From the Court Rolls of the manor of Rowington (from which I have been obligingly furnished with an extract by Mr. John Payne, of Coventry, Attorney at Law), it appears that John Shakspeare, the eldest son of Richard above-mentioned, died in 1609; and that Thomas Shakspeare was admitted to the Hill Farm as his son and heir. This Thomas, from his will, which was made in 1614, appears to have been a mealman, or baker, and lived at Mouseley End, in Rowington. May 5, 1614, his widow was admitted in the Court Baron to her free-bench, and afterwards surrendered to her son John, who was then admitted accordingly. He died in Feb. 1652-3, leaving two sons, William, who died in 1690, and John, who died in 1710.
Another Richard Sharper of Rowington, who is likewise styled the elder, died in April, 1614. His sons, as appears from his will, were William, Richard, Thomas, and John. Richard, the younger, had four sons then living, all minors; and William had
Our poet's family, says Mr. Rowe, “ as appears by the register and publick writings of Stratford, were of
one son, named John, likewise a minor. Bundle of Wills, sub an. 1614, ut supra. Richard the elder having surrendered a messuage in Turner's End, or Church End, Rowington, to the use of his youngest son John (who was a weaver), after the death of himself and his wife Elizabeth, the eldest son, William, contested this disposition. From a bill filed by John against William, in May, 1616, and the answer of William in the same year, it appears that the copyhold and tenement above-mentioned had been possessed by the father for fifty years. In Tur. Londin. Record Office, S. xiv. 57.
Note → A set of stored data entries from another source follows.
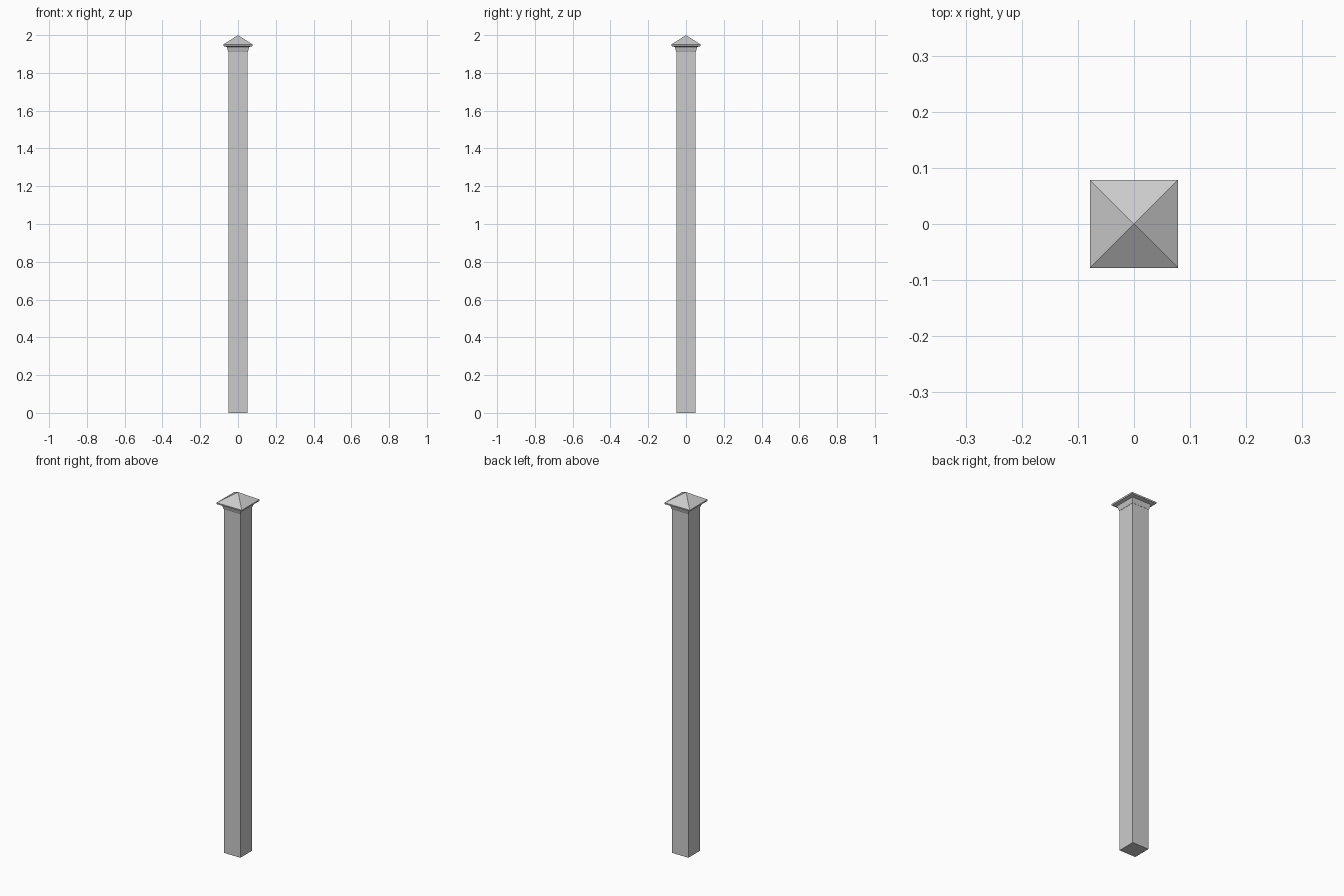
import bpy, bmesh

if "Cube" in bpy.data.objects:
    bpy.data.objects.remove(bpy.data.objects["Cube"])


def square_loft(name, profile):
    """Stack square rings (half width, z); half width 0 makes a point."""
    bm = bmesh.new()
    rings = []
    for h, z in profile:
        corners = [(0, 0)] if h == 0 else [(-h, -h), (h, -h), (h, h), (-h, h)]
        rings.append([bm.verts.new((x, y, z)) for x, y in corners])
    bm.faces.new(rings[0][::-1])
    for a, b in zip(rings, rings[1:]):
        for i in range(4):
            j = (i + 1) % 4
            top = [b[0]] if len(b) == 1 else [b[j], b[i]]
            bm.faces.new([a[i], a[j]] + top)
    if len(rings[-1]) == 4:
        bm.faces.new(rings[-1])
    bmesh.ops.recalc_face_normals(bm, faces=bm.faces)
    mesh = bpy.data.meshes.new(name)
    bm.to_mesh(mesh)
    bm.free()
    obj = bpy.data.objects.new(name, mesh)
    bpy.context.collection.objects.link(obj)
    return obj


# Square post shaft
square_loft("post", [(0.05, 0), (0.05, 1.93)])

# Cap: flared collar, overhanging lip and pyramid top
square_loft("post_cap", [(0.051, 1.91), (0.053, 1.915), (0.059, 1.937),
                         (0.077, 1.942), (0.078, 1.95), (0, 2.0)])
In May, 1595, a bill was filed by Thomas Shackspeare, of Row. ington, yeoman, and Mary his wife, daughter and heir of William Mathew, deceased, against William Rogers. This Thomas claimed, in right of his wife, “a messuage and tenement with the appurtenances in Rowington and Claredon, and of certain lands in Hatton Schrewle, Rowington, and Pinley." This bill contains nothing else worth notice; and is only mentioned here, as ascertaining the existence of such a person. In Tur. Lond. Record Office, Ss. xi. 32.
Various branches of the family of Shakspeare continued at Rowington, during the last and present century. The only person, as I have been informed, now remaining in that parish of the name of Shakspeare, is a person who keeps a publick house at a place called Pinley Green, the son of Thomas Shakspeare, blacksmith, who died in 1785. The Hill Farm, however, above-mentioned, which descended from Richard Shakspeare who died in 1592, was possessed by the late Mr. William Shakspeare, of Knowle Hall, who died in August, 1762, at the age of seventy-five, and, as I learn from Mr. John Payne, of Coventry, attorney-atlaw, is now the property of Mr. John Edward Yarrow, the fifth in descent from Mary Shakspeare, grand-daughter of John Shakspeare, who, as we have already seen, died in 1609.
9 It appears from the register of Lapworth, that William Hart and Alice Shakspeare were married there, October 15, 1564. We shall presently see that our poet's sister, Joan Shakspeare, married a William Hart, at Stratford, in or before 1599, who might have